ERIC Number: ED321561
Record Type: RIE
Publication Date: 1989-Nov-18
The Hawaiian Language Immersion Program: Classroom Discourse and Children's Development of Communicative Competence.
Watson-Gegeo, Karen Ann
In its first year, the Hawaiian Language Immersion Program combined kindergarten and first-grade students in two classes. About half of the students had no speaking knowledge of Hawaiian; the remainder had attended Hawaiian-language preschools and/or spoke Hawaiian at home. Both teachers, fluent speakers of Hawaiian, were new to teaching. The teachers spoke only Hawaiian after the first 2 days of school, and students were reminded to speak in Hawaiian. By spring, lapses into English or pidgin became infrequent. Visiting parents were impressed with the warm relationships evident between children and teachers. Classroom organization combined adaptation to Hawaiian values and cultural practices with practices common to other elementary classrooms. While occasionally correcting students' Hawaiian, teachers more commonly modelled correct form or set up repeating routines to support student learning. Teachers treated students as true conversational partners, focusing primarily on content comprehension, with brief but significant instructional sequences inserted. Language learning in peer-peer interactions was encouraged. The students were found to take their work seriously, and were on task a high proportion of the time. (MSE)

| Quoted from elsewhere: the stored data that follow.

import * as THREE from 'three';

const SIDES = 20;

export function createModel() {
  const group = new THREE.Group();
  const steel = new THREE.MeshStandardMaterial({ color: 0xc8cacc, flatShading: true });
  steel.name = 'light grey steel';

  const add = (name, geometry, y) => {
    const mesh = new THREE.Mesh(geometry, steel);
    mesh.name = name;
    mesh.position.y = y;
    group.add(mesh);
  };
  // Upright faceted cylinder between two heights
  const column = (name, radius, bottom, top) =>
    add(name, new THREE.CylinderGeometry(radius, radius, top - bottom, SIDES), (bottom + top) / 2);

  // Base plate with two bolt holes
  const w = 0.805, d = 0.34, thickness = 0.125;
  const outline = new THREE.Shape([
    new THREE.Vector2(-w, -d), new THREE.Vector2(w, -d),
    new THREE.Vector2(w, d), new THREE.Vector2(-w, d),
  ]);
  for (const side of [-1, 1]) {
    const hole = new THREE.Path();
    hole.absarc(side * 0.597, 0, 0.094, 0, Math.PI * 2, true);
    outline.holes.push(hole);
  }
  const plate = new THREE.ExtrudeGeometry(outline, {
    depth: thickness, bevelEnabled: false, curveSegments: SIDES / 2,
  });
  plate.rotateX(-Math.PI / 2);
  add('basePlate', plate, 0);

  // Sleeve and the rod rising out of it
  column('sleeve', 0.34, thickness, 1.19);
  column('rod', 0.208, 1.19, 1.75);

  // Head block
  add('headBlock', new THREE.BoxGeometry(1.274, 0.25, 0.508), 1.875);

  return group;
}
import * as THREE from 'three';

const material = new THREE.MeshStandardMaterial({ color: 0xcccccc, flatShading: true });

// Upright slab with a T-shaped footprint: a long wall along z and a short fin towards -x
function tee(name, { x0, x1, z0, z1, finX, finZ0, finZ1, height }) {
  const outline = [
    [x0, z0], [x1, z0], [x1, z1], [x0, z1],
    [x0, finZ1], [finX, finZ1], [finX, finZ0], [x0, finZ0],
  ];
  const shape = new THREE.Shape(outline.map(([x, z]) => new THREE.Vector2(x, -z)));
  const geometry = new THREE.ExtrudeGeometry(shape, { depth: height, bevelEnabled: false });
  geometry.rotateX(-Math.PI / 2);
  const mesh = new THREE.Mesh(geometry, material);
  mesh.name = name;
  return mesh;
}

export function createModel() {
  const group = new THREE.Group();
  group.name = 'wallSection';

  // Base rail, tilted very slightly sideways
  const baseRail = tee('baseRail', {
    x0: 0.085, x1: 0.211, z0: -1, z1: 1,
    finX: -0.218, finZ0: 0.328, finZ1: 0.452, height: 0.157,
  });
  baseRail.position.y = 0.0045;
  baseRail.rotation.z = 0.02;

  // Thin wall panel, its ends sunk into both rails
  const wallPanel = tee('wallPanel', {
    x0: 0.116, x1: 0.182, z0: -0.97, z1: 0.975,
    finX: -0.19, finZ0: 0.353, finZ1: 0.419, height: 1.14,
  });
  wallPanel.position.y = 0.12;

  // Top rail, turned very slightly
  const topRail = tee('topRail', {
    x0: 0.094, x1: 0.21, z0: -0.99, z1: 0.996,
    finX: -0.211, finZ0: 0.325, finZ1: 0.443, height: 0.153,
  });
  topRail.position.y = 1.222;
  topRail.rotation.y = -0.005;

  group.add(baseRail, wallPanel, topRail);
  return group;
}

Publication Type: Reports - Evaluative; Speeches/Meeting Papers
Education Level: N/A
Audience: Teachers; Practitioners
Authoring Institution: N/A
Note: Paper presented at the Annual Meeting of the National Council of Teachers of English (79th, Baltimore, MD, November 18, 1989).